Records to use:

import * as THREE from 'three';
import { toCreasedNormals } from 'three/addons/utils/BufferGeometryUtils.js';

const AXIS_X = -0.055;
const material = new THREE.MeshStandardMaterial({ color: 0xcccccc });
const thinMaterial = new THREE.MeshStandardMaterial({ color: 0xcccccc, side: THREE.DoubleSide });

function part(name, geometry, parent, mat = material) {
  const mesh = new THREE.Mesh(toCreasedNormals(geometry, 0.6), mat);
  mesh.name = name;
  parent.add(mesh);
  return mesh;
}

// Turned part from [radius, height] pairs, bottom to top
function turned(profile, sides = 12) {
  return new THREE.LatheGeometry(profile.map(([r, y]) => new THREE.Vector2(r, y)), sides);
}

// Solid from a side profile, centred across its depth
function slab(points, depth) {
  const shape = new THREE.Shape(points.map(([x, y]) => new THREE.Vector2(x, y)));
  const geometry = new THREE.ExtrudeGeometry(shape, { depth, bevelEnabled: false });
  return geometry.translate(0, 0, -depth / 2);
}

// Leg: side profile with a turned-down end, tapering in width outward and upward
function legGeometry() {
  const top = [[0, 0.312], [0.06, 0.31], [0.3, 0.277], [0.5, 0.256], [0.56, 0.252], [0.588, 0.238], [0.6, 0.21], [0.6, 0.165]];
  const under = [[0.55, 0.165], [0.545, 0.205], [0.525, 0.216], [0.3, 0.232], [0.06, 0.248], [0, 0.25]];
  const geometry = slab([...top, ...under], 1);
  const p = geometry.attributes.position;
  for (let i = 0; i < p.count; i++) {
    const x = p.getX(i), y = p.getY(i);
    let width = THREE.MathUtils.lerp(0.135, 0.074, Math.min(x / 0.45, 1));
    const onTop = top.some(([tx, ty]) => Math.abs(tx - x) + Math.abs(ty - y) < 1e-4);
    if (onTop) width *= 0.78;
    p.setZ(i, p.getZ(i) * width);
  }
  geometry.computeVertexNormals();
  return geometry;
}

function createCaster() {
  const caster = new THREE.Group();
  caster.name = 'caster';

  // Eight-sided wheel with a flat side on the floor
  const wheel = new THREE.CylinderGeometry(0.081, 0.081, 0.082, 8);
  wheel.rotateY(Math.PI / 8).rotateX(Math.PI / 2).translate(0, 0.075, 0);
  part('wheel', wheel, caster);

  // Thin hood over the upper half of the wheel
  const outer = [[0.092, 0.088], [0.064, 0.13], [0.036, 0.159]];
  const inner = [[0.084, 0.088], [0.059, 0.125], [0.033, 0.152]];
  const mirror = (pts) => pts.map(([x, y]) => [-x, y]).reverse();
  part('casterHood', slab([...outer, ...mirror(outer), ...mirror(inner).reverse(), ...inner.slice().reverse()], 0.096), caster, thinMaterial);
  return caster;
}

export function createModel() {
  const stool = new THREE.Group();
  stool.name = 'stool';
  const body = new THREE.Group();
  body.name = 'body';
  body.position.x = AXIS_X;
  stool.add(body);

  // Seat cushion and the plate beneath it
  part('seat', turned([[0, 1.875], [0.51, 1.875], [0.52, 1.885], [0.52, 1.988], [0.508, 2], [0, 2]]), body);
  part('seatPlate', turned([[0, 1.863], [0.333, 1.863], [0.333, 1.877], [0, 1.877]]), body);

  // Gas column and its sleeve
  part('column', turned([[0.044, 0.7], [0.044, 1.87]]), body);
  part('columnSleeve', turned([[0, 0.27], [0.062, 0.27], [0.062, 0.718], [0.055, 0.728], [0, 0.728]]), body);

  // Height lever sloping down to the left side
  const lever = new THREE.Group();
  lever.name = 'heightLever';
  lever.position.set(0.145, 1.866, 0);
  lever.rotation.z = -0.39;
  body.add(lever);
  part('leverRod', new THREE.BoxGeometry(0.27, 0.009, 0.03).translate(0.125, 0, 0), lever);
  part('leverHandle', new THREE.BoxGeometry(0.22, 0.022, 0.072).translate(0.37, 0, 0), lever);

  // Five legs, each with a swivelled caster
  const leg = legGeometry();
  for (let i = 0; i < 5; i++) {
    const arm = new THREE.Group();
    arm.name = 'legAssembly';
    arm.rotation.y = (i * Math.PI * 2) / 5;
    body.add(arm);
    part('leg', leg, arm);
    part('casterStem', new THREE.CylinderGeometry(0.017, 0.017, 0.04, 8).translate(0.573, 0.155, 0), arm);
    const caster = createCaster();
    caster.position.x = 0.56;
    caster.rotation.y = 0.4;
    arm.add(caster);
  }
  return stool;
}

What the task requires: Write out again exactly the lines that run from the one holding "lever.name = 'heightLever';" through the last line of the data; omit all other lines.

Problem solution:
  lever.name = 'heightLever';
  lever.position.set(0.145, 1.866, 0);
  lever.rotation.z = -0.39;
  body.add(lever);
  part('leverRod', new THREE.BoxGeometry(0.27, 0.009, 0.03).translate(0.125, 0, 0), lever);
  part('leverHandle', new THREE.BoxGeometry(0.22, 0.022, 0.072).translate(0.37, 0, 0), lever);

  // Five legs, each with a swivelled caster
  const leg = legGeometry();
  for (let i = 0; i < 5; i++) {
    const arm = new THREE.Group();
    arm.name = 'legAssembly';
    arm.rotation.y = (i * Math.PI * 2) / 5;
    body.add(arm);
    part('leg', leg, arm);
    part('casterStem', new THREE.CylinderGeometry(0.017, 0.017, 0.04, 8).translate(0.573, 0.155, 0), arm);
    const caster = createCaster();
    caster.position.x = 0.56;
    caster.rotation.y = 0.4;
    arm.add(caster);
  }
  return stool;
}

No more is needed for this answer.